» EXERCISE AIM: Would you write out all of the data exactly as it appears below?

Stored items from a collection:
━━━━━━━━━━

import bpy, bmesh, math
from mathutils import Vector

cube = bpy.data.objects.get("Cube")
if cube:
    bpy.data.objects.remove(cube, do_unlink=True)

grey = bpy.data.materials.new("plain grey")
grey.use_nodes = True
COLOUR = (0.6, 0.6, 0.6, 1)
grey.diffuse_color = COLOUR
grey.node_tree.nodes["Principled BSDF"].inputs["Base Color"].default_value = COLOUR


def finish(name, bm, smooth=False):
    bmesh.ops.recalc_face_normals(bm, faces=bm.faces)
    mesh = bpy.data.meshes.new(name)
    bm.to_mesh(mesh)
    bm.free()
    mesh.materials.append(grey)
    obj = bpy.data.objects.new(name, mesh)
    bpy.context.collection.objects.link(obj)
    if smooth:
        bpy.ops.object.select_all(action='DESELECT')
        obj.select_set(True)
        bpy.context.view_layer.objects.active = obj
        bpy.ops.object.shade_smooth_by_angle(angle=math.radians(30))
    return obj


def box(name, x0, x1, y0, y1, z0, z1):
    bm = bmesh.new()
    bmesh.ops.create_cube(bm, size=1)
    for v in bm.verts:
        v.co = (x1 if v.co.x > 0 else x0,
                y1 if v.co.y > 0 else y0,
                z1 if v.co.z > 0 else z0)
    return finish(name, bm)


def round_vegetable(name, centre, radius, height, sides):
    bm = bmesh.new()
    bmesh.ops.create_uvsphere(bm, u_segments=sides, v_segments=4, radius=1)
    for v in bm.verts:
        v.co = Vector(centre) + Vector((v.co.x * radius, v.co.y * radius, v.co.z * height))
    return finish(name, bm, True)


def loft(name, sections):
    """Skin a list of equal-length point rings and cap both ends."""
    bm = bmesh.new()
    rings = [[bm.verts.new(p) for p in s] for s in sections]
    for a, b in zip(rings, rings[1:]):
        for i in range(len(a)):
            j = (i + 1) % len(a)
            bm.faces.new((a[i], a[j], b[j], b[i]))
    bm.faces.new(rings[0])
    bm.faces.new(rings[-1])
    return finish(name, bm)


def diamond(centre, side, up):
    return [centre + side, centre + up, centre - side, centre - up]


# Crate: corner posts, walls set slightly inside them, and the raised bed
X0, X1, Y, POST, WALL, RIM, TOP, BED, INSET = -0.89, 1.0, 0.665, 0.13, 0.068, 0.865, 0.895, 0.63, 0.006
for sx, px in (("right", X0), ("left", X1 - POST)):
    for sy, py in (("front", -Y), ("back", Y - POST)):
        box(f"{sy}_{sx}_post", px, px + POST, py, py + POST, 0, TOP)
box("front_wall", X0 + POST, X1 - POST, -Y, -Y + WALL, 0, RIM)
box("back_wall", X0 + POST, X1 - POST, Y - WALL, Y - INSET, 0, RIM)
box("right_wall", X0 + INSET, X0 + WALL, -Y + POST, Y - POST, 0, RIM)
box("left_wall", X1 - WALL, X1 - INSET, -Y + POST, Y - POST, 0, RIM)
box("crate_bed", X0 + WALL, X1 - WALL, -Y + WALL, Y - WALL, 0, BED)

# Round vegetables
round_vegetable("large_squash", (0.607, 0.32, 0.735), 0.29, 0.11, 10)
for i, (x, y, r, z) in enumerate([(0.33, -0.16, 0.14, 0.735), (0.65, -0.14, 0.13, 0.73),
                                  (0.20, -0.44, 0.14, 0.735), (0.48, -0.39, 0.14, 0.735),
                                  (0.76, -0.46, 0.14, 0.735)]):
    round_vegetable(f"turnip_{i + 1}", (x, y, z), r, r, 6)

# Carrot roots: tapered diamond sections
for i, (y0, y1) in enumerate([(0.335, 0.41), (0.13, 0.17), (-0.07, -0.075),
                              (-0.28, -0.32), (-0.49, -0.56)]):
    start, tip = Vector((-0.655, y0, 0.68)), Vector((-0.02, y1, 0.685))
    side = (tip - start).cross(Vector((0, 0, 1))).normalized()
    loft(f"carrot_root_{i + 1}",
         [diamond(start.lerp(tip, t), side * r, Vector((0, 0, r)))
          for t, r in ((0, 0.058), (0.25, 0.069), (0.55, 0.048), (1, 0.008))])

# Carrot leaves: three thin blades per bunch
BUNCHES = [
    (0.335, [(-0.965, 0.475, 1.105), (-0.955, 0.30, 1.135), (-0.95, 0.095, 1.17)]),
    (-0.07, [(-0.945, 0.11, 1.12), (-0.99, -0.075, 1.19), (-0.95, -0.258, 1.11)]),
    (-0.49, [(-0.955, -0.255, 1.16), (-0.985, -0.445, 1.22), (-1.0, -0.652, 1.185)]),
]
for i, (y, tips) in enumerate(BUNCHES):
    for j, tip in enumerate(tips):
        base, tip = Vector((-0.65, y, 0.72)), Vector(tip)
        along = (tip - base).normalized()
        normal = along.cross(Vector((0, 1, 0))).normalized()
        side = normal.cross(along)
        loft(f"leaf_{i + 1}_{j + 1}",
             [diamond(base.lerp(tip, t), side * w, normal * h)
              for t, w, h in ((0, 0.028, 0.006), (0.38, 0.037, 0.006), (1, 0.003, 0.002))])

━━━━━━━━━━

» TASK RESPONSE:
import bpy, bmesh, math
from mathutils import Vector

cube = bpy.data.objects.get("Cube")
if cube:
    bpy.data.objects.remove(cube, do_unlink=True)

grey = bpy.data.materials.new("plain grey")
grey.use_nodes = True
COLOUR = (0.6, 0.6, 0.6, 1)
grey.diffuse_color = COLOUR
grey.node_tree.nodes["Principled BSDF"].inputs["Base Color"].default_value = COLOUR


def finish(name, bm, smooth=False):
    bmesh.ops.recalc_face_normals(bm, faces=bm.faces)
    mesh = bpy.data.meshes.new(name)
    bm.to_mesh(mesh)
    bm.free()
    mesh.materials.append(grey)
    obj = bpy.data.objects.new(name, mesh)
    bpy.context.collection.objects.link(obj)
    if smooth:
        bpy.ops.object.select_all(action='DESELECT')
        obj.select_set(True)
        bpy.context.view_layer.objects.active = obj
        bpy.ops.object.shade_smooth_by_angle(angle=math.radians(30))
    return obj


def box(name, x0, x1, y0, y1, z0, z1):
    bm = bmesh.new()
    bmesh.ops.create_cube(bm, size=1)
    for v in bm.verts:
        v.co = (x1 if v.co.x > 0 else x0,
                y1 if v.co.y > 0 else y0,
                z1 if v.co.z > 0 else z0)
    return finish(name, bm)


def round_vegetable(name, centre, radius, height, sides):
    bm = bmesh.new()
    bmesh.ops.create_uvsphere(bm, u_segments=sides, v_segments=4, radius=1)
    for v in bm.verts:
        v.co = Vector(centre) + Vector((v.co.x * radius, v.co.y * radius, v.co.z * height))
    return finish(name, bm, True)


def loft(name, sections):
    """Skin a list of equal-length point rings and cap both ends."""
    bm = bmesh.new()
    rings = [[bm.verts.new(p) for p in s] for s in sections]
    for a, b in zip(rings, rings[1:]):
        for i in range(len(a)):
            j = (i + 1) % len(a)
            bm.faces.new((a[i], a[j], b[j], b[i]))
    bm.faces.new(rings[0])
    bm.faces.new(rings[-1])
    return finish(name, bm)


def diamond(centre, side, up):
    return [centre + side, centre + up, centre - side, centre - up]


# Crate: corner posts, walls set slightly inside them, and the raised bed
X0, X1, Y, POST, WALL, RIM, TOP, BED, INSET = -0.89, 1.0, 0.665, 0.13, 0.068, 0.865, 0.895, 0.63, 0.006
for sx, px in (("right", X0), ("left", X1 - POST)):
    for sy, py in (("front", -Y), ("back", Y - POST)):
        box(f"{sy}_{sx}_post", px, px + POST, py, py + POST, 0, TOP)
box("front_wall", X0 + POST, X1 - POST, -Y, -Y + WALL, 0, RIM)
box("back_wall", X0 + POST, X1 - POST, Y - WALL, Y - INSET, 0, RIM)
box("right_wall", X0 + INSET, X0 + WALL, -Y + POST, Y - POST, 0, RIM)
box("left_wall", X1 - WALL, X1 - INSET, -Y + POST, Y - POST, 0, RIM)
box("crate_bed", X0 + WALL, X1 - WALL, -Y + WALL, Y - WALL, 0, BED)

# Round vegetables
round_vegetable("large_squash", (0.607, 0.32, 0.735), 0.29, 0.11, 10)
for i, (x, y, r, z) in enumerate([(0.33, -0.16, 0.14, 0.735), (0.65, -0.14, 0.13, 0.73),
                                  (0.20, -0.44, 0.14, 0.735), (0.48, -0.39, 0.14, 0.735),
                                  (0.76, -0.46, 0.14, 0.735)]):
    round_vegetable(f"turnip_{i + 1}", (x, y, z), r, r, 6)

# Carrot roots: tapered diamond sections
for i, (y0, y1) in enumerate([(0.335, 0.41), (0.13, 0.17), (-0.07, -0.075),
                              (-0.28, -0.32), (-0.49, -0.56)]):
    start, tip = Vector((-0.655, y0, 0.68)), Vector((-0.02, y1, 0.685))
    side = (tip - start).cross(Vector((0, 0, 1))).normalized()
    loft(f"carrot_root_{i + 1}",
         [diamond(start.lerp(tip, t), side * r, Vector((0, 0, r)))
          for t, r in ((0, 0.058), (0.25, 0.069), (0.55, 0.048), (1, 0.008))])

# Carrot leaves: three thin blades per bunch
BUNCHES = [
    (0.335, [(-0.965, 0.475, 1.105), (-0.955, 0.30, 1.135), (-0.95, 0.095, 1.17)]),
    (-0.07, [(-0.945, 0.11, 1.12), (-0.99, -0.075, 1.19), (-0.95, -0.258, 1.11)]),
    (-0.49, [(-0.955, -0.255, 1.16), (-0.985, -0.445, 1.22), (-1.0, -0.652, 1.185)]),
]
for i, (y, tips) in enumerate(BUNCHES):
    for j, tip in enumerate(tips):
        base, tip = Vector((-0.65, y, 0.72)), Vector(tip)
        along = (tip - base).normalized()
        normal = along.cross(Vector((0, 1, 0))).normalized()
        side = normal.cross(along)
        loft(f"leaf_{i + 1}_{j + 1}",
             [diamond(base.lerp(tip, t), side * w, normal * h)
              for t, w, h in ((0, 0.028, 0.006), (0.38, 0.037, 0.006), (1, 0.003, 0.002))])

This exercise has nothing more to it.